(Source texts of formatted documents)

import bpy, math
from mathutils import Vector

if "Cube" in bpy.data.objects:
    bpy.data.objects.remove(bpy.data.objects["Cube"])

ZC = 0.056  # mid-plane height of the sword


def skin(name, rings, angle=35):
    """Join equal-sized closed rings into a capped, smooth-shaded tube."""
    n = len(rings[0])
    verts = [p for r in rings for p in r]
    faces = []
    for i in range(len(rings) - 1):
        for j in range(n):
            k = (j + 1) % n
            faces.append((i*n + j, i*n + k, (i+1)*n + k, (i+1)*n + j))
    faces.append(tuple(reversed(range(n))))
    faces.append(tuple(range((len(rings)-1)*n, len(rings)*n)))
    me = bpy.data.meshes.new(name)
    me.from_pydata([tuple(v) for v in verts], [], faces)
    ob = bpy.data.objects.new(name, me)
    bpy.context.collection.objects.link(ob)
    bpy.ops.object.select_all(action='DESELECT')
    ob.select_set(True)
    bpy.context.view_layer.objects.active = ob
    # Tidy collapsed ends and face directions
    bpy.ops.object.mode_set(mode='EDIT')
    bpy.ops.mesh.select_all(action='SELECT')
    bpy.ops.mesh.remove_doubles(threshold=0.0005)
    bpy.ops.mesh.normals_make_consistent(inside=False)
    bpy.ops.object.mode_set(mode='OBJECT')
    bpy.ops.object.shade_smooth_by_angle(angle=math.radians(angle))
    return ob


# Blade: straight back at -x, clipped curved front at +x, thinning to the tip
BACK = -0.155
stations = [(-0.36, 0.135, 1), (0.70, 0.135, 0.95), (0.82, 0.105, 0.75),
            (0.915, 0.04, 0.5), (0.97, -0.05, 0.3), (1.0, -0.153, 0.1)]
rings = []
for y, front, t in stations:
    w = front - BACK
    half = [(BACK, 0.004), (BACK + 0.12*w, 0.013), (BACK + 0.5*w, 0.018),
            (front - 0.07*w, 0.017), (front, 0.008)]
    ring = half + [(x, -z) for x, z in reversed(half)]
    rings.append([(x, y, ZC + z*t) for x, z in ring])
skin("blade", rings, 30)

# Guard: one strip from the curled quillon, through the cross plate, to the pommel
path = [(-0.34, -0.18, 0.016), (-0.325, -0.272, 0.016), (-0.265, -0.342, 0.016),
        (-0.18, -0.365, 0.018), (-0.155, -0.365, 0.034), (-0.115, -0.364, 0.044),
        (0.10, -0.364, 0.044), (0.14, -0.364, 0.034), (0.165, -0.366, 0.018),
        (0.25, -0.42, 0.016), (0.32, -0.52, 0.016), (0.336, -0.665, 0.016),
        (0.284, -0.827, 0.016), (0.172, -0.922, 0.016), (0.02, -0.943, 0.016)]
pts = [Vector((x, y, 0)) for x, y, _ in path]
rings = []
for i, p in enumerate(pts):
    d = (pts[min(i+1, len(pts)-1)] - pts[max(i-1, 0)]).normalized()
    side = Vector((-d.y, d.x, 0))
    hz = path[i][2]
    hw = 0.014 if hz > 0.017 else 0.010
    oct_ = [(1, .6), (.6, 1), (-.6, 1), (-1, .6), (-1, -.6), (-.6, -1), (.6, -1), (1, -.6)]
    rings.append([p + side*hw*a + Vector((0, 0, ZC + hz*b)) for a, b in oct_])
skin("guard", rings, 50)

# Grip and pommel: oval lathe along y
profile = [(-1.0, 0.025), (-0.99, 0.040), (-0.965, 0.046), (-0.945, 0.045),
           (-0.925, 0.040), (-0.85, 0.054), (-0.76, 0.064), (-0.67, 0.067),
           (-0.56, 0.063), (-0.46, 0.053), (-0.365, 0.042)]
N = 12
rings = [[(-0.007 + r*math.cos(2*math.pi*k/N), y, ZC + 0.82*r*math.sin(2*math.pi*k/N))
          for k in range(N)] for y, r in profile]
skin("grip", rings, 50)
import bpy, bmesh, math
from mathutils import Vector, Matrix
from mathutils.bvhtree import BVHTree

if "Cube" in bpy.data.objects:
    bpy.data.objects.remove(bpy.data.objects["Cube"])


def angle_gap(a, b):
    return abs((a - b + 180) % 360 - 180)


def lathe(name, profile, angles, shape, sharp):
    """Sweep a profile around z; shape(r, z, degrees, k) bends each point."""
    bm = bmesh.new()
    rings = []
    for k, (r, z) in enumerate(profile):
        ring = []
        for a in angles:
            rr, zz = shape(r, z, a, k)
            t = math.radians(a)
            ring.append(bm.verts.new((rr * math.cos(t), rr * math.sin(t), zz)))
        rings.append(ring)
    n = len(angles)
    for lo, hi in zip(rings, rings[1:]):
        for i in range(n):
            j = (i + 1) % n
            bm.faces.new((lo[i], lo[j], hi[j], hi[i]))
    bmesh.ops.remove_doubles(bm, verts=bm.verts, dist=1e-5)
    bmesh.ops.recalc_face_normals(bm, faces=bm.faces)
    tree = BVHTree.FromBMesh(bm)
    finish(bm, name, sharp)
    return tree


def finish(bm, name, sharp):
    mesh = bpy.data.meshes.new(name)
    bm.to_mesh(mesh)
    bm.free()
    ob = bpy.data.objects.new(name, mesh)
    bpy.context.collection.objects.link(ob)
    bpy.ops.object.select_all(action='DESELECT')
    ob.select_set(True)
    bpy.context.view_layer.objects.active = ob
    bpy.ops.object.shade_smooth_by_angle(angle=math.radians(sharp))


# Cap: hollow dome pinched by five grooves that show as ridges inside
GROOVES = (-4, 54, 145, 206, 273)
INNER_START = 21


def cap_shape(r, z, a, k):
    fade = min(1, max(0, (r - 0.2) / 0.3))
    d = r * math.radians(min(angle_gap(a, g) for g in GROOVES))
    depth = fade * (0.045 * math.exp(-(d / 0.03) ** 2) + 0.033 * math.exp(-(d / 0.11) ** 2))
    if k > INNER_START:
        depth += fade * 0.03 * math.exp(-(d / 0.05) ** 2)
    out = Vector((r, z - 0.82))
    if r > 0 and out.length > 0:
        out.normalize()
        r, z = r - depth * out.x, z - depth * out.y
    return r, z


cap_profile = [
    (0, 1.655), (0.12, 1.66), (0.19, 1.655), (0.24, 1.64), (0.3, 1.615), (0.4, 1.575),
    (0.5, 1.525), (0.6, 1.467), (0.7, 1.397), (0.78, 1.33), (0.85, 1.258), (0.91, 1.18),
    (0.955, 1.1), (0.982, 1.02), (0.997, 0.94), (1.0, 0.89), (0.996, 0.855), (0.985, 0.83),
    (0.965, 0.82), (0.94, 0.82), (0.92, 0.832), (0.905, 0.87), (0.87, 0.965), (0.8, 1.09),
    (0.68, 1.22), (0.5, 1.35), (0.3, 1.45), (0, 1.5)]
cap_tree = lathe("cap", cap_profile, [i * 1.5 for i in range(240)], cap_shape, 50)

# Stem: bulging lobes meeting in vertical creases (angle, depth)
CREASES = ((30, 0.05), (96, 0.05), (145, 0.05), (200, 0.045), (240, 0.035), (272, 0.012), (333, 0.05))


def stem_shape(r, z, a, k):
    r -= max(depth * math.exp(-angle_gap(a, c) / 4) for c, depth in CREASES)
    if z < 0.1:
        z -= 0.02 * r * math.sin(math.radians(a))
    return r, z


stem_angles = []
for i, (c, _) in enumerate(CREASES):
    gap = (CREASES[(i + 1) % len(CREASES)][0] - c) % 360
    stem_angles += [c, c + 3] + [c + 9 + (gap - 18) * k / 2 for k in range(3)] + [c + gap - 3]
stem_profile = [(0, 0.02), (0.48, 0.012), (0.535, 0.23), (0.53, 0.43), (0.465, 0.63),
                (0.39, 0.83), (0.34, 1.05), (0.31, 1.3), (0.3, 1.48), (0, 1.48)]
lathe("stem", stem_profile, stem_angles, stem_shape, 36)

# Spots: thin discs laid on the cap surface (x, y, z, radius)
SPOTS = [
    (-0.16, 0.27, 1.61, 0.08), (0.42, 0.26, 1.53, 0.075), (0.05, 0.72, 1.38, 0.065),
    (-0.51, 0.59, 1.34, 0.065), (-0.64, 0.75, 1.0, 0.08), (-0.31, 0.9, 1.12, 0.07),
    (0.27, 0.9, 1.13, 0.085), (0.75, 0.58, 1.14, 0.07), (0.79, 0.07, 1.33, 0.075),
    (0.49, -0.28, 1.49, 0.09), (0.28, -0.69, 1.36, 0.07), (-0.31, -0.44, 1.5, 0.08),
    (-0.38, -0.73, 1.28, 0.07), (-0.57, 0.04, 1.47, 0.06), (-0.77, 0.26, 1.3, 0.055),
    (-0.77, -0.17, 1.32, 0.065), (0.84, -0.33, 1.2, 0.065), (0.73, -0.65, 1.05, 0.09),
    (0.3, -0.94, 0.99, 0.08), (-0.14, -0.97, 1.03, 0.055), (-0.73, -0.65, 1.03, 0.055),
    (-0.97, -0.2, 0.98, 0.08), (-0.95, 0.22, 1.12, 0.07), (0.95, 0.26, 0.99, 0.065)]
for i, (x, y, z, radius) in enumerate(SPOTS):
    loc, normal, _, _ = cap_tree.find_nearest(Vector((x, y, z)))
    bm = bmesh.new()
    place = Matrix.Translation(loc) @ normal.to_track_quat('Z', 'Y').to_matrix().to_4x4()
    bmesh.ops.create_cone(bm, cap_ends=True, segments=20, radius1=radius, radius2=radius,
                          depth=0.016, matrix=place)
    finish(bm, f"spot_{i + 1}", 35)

## ASSIGNMENT:
A single figure is required: how many lines above contain the word "enumerate".

## ANSWER TO THIS EXERCISE:
4